** Opening INFORMATION GIVEN block **

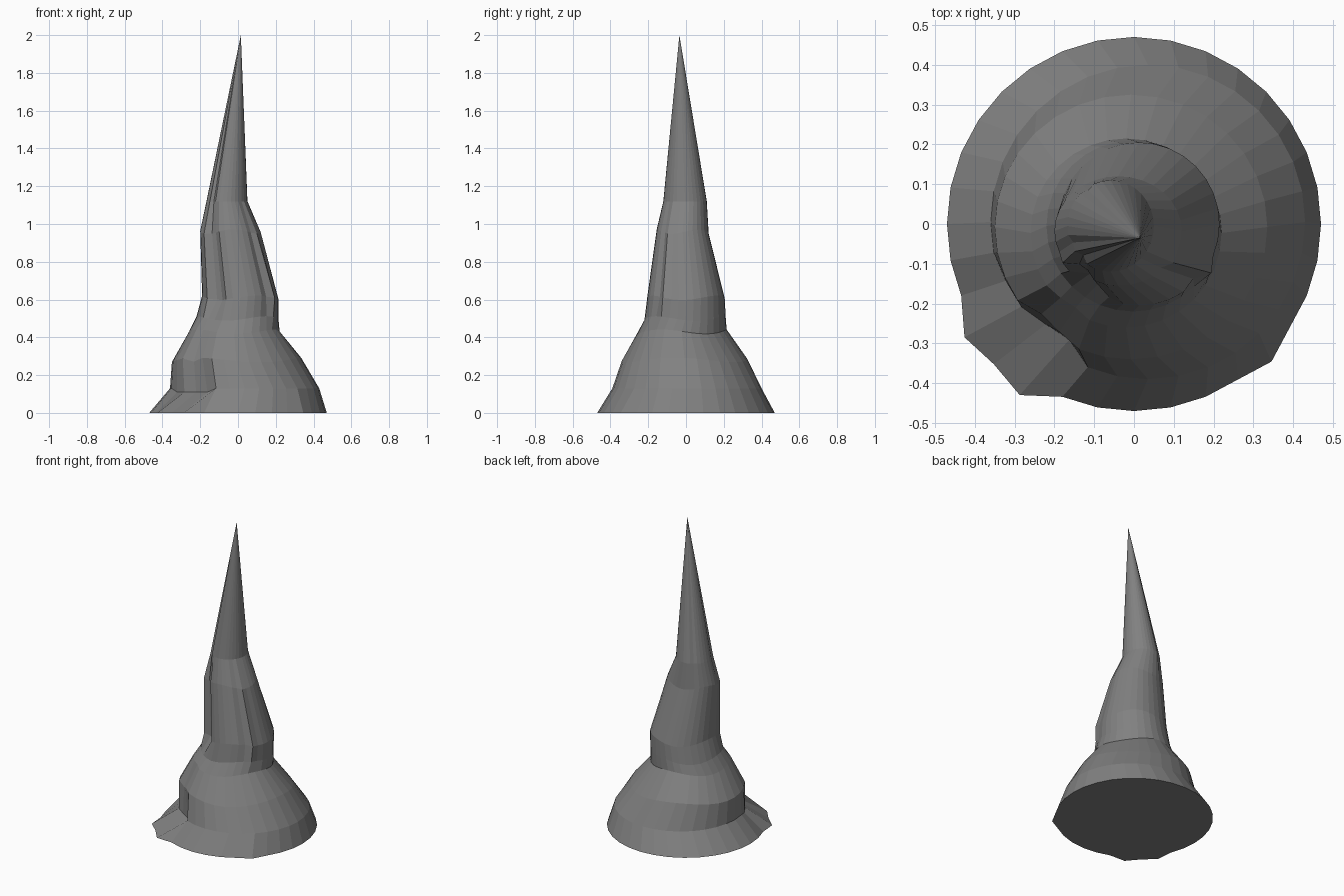
import bpy, bmesh, math

if "Cube" in bpy.data.objects:
    bpy.data.objects.remove(bpy.data.objects["Cube"])

N = 32

# Ring extents: z, x min, x max, y min, y max
RINGS = [
    (0.00, -0.47, 0.47, -0.47, 0.47),
    (0.13, -0.36, 0.43, -0.39, 0.40),
    (0.28, -0.35, 0.335, -0.34, 0.325),
    (0.43, -0.26, 0.22, -0.26, 0.215),
    (0.50, -0.22, 0.215, -0.22, 0.21),
    (0.61, -0.19, 0.215, -0.205, 0.205),
    (0.96, -0.20, 0.12, -0.155, 0.12),
    (1.12, -0.167, 0.05, -0.12, 0.11),
]
TIP = (0.015, -0.035, 2.0)

# Chips and bulges: (ring, side index) -> radius factor, height shift
CHIPS = {
    (0, 19): (1.09, 0), (0, 20): (1.06, 0), (0, 21): (1.10, 0), (0, 28): (1.04, 0),
    (1, 18): (0.98, -0.02), (1, 19): (0.97, -0.02), (1, 20): (0.92, -0.02), (1, 21): (0.90, -0.02),
    (2, 20): (0.93, -0.02), (2, 21): (0.95, 0),
    (3, 20): (0.97, 0), (3, 21): (0.95, 0),
    (5, 19): (1.04, 0), (5, 20): (0.86, 0), (5, 21): (0.84, 0), (5, 22): (0.97, 0),
    (6, 19): (1.05, 0), (6, 20): (0.86, 0), (6, 21): (0.86, 0), (6, 22): (0.98, 0),
    (4, 29): (1.05, 0), (5, 29): (1.08, 0), (6, 29): (1.05, 0),
    (5, 28): (0.95, 0), (6, 28): (0.95, 0),
    (7, 18): (0.94, 0), (7, 20): (0.9, 0), (7, 11): (0.94, 0),
}

stone = bpy.data.materials.new("grey stone")
stone.diffuse_color = (0.22, 0.22, 0.22, 1)
stone.use_nodes = True
stone.node_tree.nodes["Principled BSDF"].inputs["Base Color"].default_value = stone.diffuse_color

# Stalagmite body: uneven stacked rings ending in a spike
bm = bmesh.new()
loops = []
for r, (z, x0, x1, y0, y1) in enumerate(RINGS):
    cx, cy = (x0 + x1) / 2, (y0 + y1) / 2
    loop = []
    for i in range(N):
        a = 2 * math.pi * i / N
        f, dz = CHIPS.get((r, i), (1, 0))
        if 1 < r < 7:
            dz += 0.012 * math.sin(3 * a + r)
        loop.append(bm.verts.new((cx + (x1 - x0) / 2 * f * math.cos(a),
                                  cy + (y1 - y0) / 2 * f * math.sin(a), z + dz)))
    loops.append(loop)
for lo, hi in zip(loops, loops[1:]):
    for i in range(N):
        j = (i + 1) % N
        bm.faces.new((lo[i], lo[j], hi[j], hi[i]))
tip = bm.verts.new(TIP)
for i in range(N):
    bm.faces.new((loops[-1][i], loops[-1][(i + 1) % N], tip))
bm.faces.new(loops[0][::-1])
bmesh.ops.recalc_face_normals(bm, faces=bm.faces)
mesh = bpy.data.meshes.new("stalagmite")
bm.to_mesh(mesh)
bm.free()
mesh.materials.append(stone)
bpy.context.collection.objects.link(bpy.data.objects.new("stalagmite", mesh))
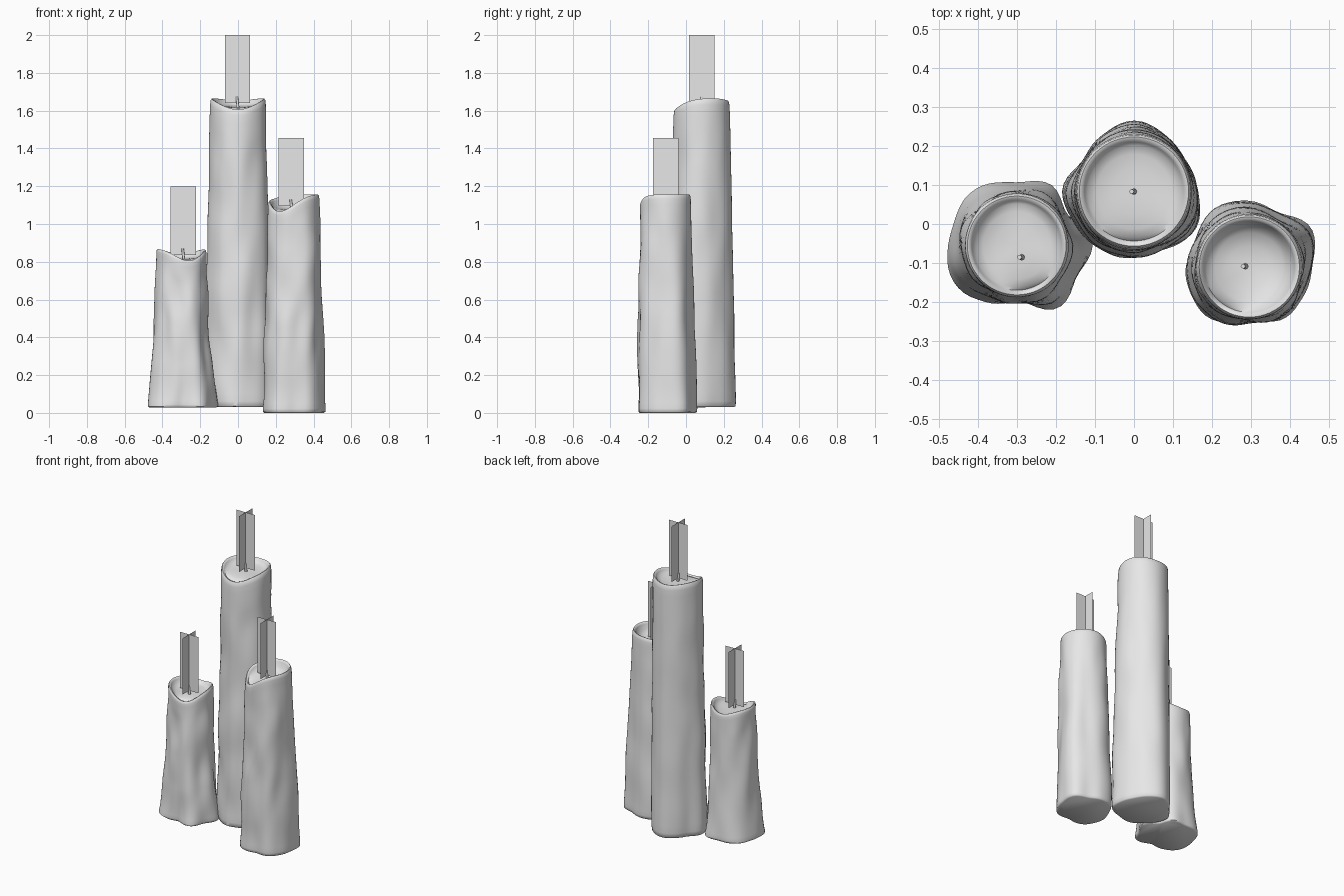
import bpy, bmesh, math
from mathutils import Vector, noise

cube = bpy.data.objects.get("Cube")
if cube:
    bpy.data.objects.remove(cube)

SEG = 60


def material(name, value):
    mat = bpy.data.materials.new(name)
    mat.use_nodes = True
    color = (value, value, value, 1)
    mat.diffuse_color = color
    mat.node_tree.nodes["Principled BSDF"].inputs["Base Color"].default_value = color
    return mat


wax = material("pale grey wax", 0.8)


def finish(name, bm, smooth=True):
    mesh = bpy.data.meshes.new(name)
    bm.to_mesh(mesh)
    bm.free()
    mesh.materials.append(wax)
    obj = bpy.data.objects.new(name, mesh)
    bpy.context.collection.objects.link(obj)
    if smooth:
        bpy.ops.object.select_all(action="DESELECT")
        obj.select_set(True)
        bpy.context.view_layer.objects.active = obj
        bpy.ops.object.shade_smooth_by_angle(angle=math.radians(50))
    return obj


def cyclic(values, a):
    """Smooth cyclic interpolation of evenly spaced radii."""
    n = len(values)
    u = a / math.tau * n
    i, f = int(u), u - int(u)
    p, q, r, s = (values[(i + k) % n] for k in (-1, 0, 1, 2))
    return q + 0.5 * f * (r - p + f * (2*p - 5*q + 4*r - s + f * (3*(q - r) + s - p)))


def bump(a, degrees, width):
    d = (a - math.radians(degrees) + math.pi) % math.tau - math.pi
    return math.exp(-(d / math.radians(width)) ** 2)


def candle(name, centre, radius, bottom, top, floor, foot, flare, dips, lumps):
    cx, cy = centre
    bm = bmesh.new()
    angles = [math.tau * i / SEG for i in range(SEG)]
    rings = []

    def ring(func):
        row = []
        for a in angles:
            r, z = func(a)
            row.append(bm.verts.new((cx + r * math.cos(a), cy + r * math.sin(a), z)))
        if rings:
            for i in range(SEG):
                j = (i + 1) % SEG
                bm.faces.new((rings[-1][i], rings[-1][j], row[j], row[i]))
        rings.append(row)

    def rim(a):
        return top - sum(depth * bump(a, deg, width) for deg, depth, width in dips)

    def wall(a, t):
        w = (1 - t) ** flare
        r = radius * (1 - w) + cyclic(foot, a) * w
        p = Vector((cx * 9 + 1.6 * math.cos(a), 1.6 * math.sin(a), t * top * 4))
        front = 0.35 + 0.65 * (0.5 - 0.5 * math.sin(a))
        return r + lumps * front * noise.noise(p) * min(1, 6 * (1 - t))

    # Rounded foot and dripping wall
    ring(lambda a: (wall(a, 0) * 0.94, bottom))
    ring(lambda a: (wall(a, 0) * 0.985, bottom + 0.006))
    steps = 36
    for k in range(steps + 1):
        t = 0.02 + 0.96 * k / steps
        ring(lambda a: (wall(a, t), bottom + t * (rim(a) - bottom)))
    # Rolled rim and melted bowl
    for scale, drop in ((0.985, 0.007), (0.95, 0.0), (0.9, 0.002), (0.86, 0.012)):
        ring(lambda a: (radius * scale, rim(a) - drop))
    for scale, mix in ((0.8, 0.45), (0.65, 0.75), (0.4, 0.93), (0.15, 1)):
        ring(lambda a: (radius * scale, (rim(a) - 0.012) * (1 - mix) + floor * mix))
    bm.faces.new(rings[-1])
    bm.faces.new(rings[0][::-1])
    finish(name, bm)


def wick_and_flame(side, x, y, base, bottom, top, half=0.067):
    # Short leaning wick
    bm = bmesh.new()
    bmesh.ops.create_cone(bm, cap_ends=True, segments=8, radius1=0.008,
                          radius2=0.006, depth=0.06)
    for v in bm.verts:
        v.co += Vector((x - v.co.z * 0.1, y, base + 0.025))
    finish(side + "_wick", bm)
    # Two crossed flame cards
    bm = bmesh.new()
    for dx, dy in ((half, 0), (0, half)):
        bm.faces.new([bm.verts.new((x + s * dx, y + s * dy, z))
                      for s, z in ((-1, bottom), (1, bottom), (1, top), (-1, top))])
    finish(side + "_flame_cards", bm, smooth=False)


# Tall middle candle
candle("middle_candle", (0, 0.083), 0.147, 0.03, 1.667, 1.62,
       (.168, .155, .165, .18, .165, .155, .182, .17, .165, .172, .165, .19),
       0.9, ((270, 0.06, 55), (90, 0.015, 40)), 0.012)
wick_and_flame("middle", -0.003, 0.083, 1.62, 1.64, 2.0)

# Short candle on the right
candle("right_candle", (-0.3, -0.055), 0.133, 0.028, 0.868, 0.815,
       (.195, .155, .18, .165, .18, .18, .178, .19, .17, .148, .2, .173),
       2.2, ((288, 0.062, 45), (90, 0.03, 40)), 0.02)
wick_and_flame("right", -0.29, -0.085, 0.815, 0.835, 1.198)

# Medium candle on the left
candle("left_candle", (0.295, -0.11), 0.135, 0.0, 1.157, 1.075,
       (.165, .19, .16, .172, .175, .16, .165, .172, .17, .138, .16, .157),
       1.1, ((235, 0.09, 50), (150, 0.02, 40)), 0.018)
wick_and_flame("left", 0.282, -0.108, 1.075, 1.095, 1.456)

** Closing INFORMATION GIVEN block **

Using the data above, work out how many lines include the word "candle" and give only that number.

7